- Opening Delimiter -

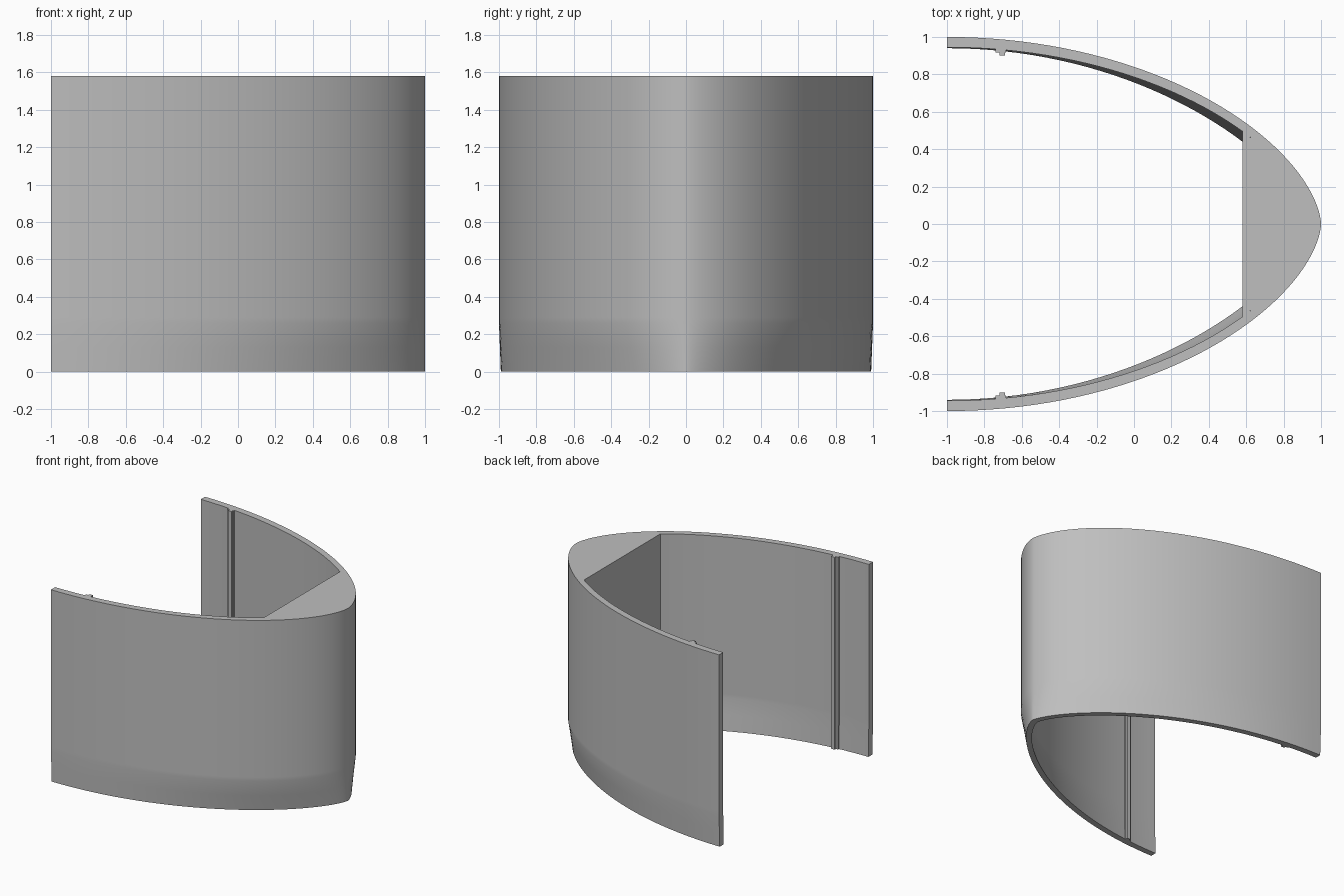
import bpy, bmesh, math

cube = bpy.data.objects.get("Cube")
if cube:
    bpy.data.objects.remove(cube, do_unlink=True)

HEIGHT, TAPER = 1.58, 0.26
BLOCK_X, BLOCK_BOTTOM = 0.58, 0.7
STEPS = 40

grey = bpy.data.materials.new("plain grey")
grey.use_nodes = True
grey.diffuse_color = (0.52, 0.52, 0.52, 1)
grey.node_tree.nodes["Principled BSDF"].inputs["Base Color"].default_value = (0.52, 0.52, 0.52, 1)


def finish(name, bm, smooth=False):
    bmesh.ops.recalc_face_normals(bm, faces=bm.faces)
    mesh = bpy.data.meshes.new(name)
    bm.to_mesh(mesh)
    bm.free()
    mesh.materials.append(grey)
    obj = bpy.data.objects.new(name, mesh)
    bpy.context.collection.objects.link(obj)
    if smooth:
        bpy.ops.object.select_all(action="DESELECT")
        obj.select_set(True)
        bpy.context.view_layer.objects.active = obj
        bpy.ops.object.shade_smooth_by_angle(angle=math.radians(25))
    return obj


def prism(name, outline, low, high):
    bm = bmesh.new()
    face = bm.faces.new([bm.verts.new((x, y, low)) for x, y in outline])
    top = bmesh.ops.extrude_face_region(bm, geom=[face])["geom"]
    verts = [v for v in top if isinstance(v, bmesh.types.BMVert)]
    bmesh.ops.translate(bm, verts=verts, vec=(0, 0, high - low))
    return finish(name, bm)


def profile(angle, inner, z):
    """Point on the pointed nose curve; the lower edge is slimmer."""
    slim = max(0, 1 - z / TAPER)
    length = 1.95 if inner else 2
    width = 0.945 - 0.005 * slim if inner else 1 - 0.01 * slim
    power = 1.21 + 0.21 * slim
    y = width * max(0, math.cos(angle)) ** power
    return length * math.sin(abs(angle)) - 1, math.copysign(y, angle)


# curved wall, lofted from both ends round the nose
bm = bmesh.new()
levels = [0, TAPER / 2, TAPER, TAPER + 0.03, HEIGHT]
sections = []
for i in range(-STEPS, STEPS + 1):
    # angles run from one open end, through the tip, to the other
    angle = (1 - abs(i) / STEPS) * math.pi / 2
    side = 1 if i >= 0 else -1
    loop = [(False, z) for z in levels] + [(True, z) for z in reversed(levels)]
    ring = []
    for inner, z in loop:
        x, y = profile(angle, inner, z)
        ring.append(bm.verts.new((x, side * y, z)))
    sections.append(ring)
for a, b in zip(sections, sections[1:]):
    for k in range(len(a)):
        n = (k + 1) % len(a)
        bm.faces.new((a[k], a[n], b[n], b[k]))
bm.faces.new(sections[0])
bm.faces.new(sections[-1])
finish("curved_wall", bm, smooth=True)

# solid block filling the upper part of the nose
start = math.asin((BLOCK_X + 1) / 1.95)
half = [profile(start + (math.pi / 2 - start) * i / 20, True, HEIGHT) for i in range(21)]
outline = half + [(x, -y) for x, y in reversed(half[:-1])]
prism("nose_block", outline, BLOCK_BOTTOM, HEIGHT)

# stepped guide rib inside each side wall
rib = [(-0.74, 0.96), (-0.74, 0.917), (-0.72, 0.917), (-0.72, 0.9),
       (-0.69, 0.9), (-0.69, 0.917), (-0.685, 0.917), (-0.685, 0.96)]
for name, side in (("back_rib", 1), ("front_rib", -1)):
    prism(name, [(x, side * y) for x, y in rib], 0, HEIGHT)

- Closing Delimiter -
- Opening Delimiter -

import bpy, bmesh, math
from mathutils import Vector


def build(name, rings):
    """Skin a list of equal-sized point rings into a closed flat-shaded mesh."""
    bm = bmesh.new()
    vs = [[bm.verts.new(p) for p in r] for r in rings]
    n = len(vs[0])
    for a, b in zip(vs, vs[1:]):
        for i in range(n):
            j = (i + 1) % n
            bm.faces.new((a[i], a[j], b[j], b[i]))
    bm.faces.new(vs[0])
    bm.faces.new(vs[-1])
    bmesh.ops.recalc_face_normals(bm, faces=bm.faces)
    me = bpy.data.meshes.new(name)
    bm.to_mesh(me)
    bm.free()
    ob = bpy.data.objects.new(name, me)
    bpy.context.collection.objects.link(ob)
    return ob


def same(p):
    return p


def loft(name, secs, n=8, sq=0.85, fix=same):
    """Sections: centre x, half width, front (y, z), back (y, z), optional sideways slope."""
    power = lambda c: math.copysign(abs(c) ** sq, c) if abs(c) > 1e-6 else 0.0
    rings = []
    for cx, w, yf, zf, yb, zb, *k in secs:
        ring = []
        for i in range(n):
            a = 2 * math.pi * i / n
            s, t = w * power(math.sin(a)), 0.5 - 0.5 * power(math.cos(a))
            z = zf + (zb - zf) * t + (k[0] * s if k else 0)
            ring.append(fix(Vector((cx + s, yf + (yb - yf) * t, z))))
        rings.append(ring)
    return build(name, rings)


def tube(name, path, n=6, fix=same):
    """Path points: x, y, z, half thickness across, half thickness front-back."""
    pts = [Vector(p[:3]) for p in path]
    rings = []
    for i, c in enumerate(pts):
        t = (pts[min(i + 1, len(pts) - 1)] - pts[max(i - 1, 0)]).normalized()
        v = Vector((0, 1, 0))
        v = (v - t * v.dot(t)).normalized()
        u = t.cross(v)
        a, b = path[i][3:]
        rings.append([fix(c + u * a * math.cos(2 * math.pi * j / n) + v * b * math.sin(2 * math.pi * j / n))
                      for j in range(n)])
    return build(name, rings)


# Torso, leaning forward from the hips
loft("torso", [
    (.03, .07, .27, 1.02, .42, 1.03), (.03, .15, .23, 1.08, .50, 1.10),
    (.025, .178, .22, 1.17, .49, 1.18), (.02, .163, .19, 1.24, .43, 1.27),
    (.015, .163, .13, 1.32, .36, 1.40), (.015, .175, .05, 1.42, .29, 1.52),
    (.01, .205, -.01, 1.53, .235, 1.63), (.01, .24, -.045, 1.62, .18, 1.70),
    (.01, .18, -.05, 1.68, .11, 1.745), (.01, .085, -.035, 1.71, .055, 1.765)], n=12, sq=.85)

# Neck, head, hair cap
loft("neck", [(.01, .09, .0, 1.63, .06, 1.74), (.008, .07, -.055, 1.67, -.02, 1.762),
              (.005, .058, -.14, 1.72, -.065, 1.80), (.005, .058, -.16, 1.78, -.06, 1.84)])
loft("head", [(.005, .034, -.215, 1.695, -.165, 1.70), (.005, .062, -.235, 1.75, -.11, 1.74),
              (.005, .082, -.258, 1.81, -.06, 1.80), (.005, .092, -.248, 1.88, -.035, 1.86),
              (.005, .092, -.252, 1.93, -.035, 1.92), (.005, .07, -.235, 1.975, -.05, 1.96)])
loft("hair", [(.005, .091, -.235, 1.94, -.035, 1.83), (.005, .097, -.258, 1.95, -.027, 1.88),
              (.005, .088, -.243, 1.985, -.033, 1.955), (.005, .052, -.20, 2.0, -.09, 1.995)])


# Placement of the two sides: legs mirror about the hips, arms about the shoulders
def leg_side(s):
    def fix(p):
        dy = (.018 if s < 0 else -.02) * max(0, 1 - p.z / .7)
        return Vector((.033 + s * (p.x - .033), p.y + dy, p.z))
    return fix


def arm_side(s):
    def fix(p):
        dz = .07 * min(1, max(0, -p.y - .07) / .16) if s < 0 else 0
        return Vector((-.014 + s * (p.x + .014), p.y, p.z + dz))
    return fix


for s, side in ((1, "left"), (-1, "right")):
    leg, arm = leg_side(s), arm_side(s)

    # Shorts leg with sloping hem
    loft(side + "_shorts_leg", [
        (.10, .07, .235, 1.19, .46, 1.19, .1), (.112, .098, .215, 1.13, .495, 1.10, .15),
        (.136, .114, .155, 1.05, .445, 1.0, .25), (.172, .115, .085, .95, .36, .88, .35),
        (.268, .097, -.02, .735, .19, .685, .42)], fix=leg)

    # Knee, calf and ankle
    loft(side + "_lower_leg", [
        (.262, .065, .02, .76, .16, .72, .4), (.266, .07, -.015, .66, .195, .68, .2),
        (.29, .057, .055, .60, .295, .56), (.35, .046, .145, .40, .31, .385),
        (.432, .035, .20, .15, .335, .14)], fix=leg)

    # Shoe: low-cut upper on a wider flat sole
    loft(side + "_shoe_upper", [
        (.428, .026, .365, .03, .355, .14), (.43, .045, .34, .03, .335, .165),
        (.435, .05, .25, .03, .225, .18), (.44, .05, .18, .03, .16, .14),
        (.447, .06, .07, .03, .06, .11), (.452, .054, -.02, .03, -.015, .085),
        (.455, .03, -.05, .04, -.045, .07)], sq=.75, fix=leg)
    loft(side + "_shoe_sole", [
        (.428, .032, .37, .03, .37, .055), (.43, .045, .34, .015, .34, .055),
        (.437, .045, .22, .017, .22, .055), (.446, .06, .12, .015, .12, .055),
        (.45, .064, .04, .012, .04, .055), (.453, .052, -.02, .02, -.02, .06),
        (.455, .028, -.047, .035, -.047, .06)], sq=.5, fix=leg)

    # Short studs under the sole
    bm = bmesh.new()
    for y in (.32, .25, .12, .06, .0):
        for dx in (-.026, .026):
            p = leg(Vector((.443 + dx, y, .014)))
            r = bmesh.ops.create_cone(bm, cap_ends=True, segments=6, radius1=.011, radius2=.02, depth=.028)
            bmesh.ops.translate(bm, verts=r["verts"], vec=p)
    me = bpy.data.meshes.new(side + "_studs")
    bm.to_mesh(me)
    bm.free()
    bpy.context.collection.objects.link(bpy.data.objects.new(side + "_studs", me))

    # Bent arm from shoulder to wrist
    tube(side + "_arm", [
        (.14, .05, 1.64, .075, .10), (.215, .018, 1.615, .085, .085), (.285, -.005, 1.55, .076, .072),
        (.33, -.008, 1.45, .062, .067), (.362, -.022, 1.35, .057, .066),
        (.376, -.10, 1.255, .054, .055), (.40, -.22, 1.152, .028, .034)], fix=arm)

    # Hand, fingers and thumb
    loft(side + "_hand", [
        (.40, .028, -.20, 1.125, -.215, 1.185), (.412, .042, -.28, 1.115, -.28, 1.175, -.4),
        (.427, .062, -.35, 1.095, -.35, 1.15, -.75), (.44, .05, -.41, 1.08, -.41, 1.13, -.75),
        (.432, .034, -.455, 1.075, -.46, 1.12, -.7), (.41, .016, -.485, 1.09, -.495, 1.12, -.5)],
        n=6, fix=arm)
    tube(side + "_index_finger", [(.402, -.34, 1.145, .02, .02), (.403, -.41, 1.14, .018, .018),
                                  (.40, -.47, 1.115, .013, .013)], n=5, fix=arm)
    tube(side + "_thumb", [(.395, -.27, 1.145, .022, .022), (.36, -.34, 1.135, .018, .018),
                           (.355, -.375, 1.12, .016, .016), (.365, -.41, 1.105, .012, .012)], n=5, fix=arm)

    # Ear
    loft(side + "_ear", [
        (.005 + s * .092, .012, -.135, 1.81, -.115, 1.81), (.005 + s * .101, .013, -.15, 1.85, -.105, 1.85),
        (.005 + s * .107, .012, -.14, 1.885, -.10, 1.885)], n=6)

- Closing Delimiter -

■ What to do
Word for word, restate the lines of the listing above starting at the line with "for cx, w, yf, zf, yb, zb, *k" and ending at the line with "dy = (.018 if", and nothing outside them.

■ Exercise solution
    for cx, w, yf, zf, yb, zb, *k in secs:
        ring = []
        for i in range(n):
            a = 2 * math.pi * i / n
            s, t = w * power(math.sin(a)), 0.5 - 0.5 * power(math.cos(a))
            z = zf + (zb - zf) * t + (k[0] * s if k else 0)
            ring.append(fix(Vector((cx + s, yf + (yb - yf) * t, z))))
        rings.append(ring)
    return build(name, rings)


def tube(name, path, n=6, fix=same):
    """Path points: x, y, z, half thickness across, half thickness front-back."""
    pts = [Vector(p[:3]) for p in path]
    rings = []
    for i, c in enumerate(pts):
        t = (pts[min(i + 1, len(pts) - 1)] - pts[max(i - 1, 0)]).normalized()
        v = Vector((0, 1, 0))
        v = (v - t * v.dot(t)).normalized()
        u = t.cross(v)
        a, b = path[i][3:]
        rings.append([fix(c + u * a * math.cos(2 * math.pi * j / n) + v * b * math.sin(2 * math.pi * j / n))
                      for j in range(n)])
    return build(name, rings)


# Torso, leaning forward from the hips
loft("torso", [
    (.03, .07, .27, 1.02, .42, 1.03), (.03, .15, .23, 1.08, .50, 1.10),
    (.025, .178, .22, 1.17, .49, 1.18), (.02, .163, .19, 1.24, .43, 1.27),
    (.015, .163, .13, 1.32, .36, 1.40), (.015, .175, .05, 1.42, .29, 1.52),
    (.01, .205, -.01, 1.53, .235, 1.63), (.01, .24, -.045, 1.62, .18, 1.70),
    (.01, .18, -.05, 1.68, .11, 1.745), (.01, .085, -.035, 1.71, .055, 1.765)], n=12, sq=.85)

# Neck, head, hair cap
loft("neck", [(.01, .09, .0, 1.63, .06, 1.74), (.008, .07, -.055, 1.67, -.02, 1.762),
              (.005, .058, -.14, 1.72, -.065, 1.80), (.005, .058, -.16, 1.78, -.06, 1.84)])
loft("head", [(.005, .034, -.215, 1.695, -.165, 1.70), (.005, .062, -.235, 1.75, -.11, 1.74),
              (.005, .082, -.258, 1.81, -.06, 1.80), (.005, .092, -.248, 1.88, -.035, 1.86),
              (.005, .092, -.252, 1.93, -.035, 1.92), (.005, .07, -.235, 1.975, -.05, 1.96)])
loft("hair", [(.005, .091, -.235, 1.94, -.035, 1.83), (.005, .097, -.258, 1.95, -.027, 1.88),
              (.005, .088, -.243, 1.985, -.033, 1.955), (.005, .052, -.20, 2.0, -.09, 1.995)])


# Placement of the two sides: legs mirror about the hips, arms about the shoulders
def leg_side(s):
    def fix(p):
        dy = (.018 if s < 0 else -.02) * max(0, 1 - p.z / .7)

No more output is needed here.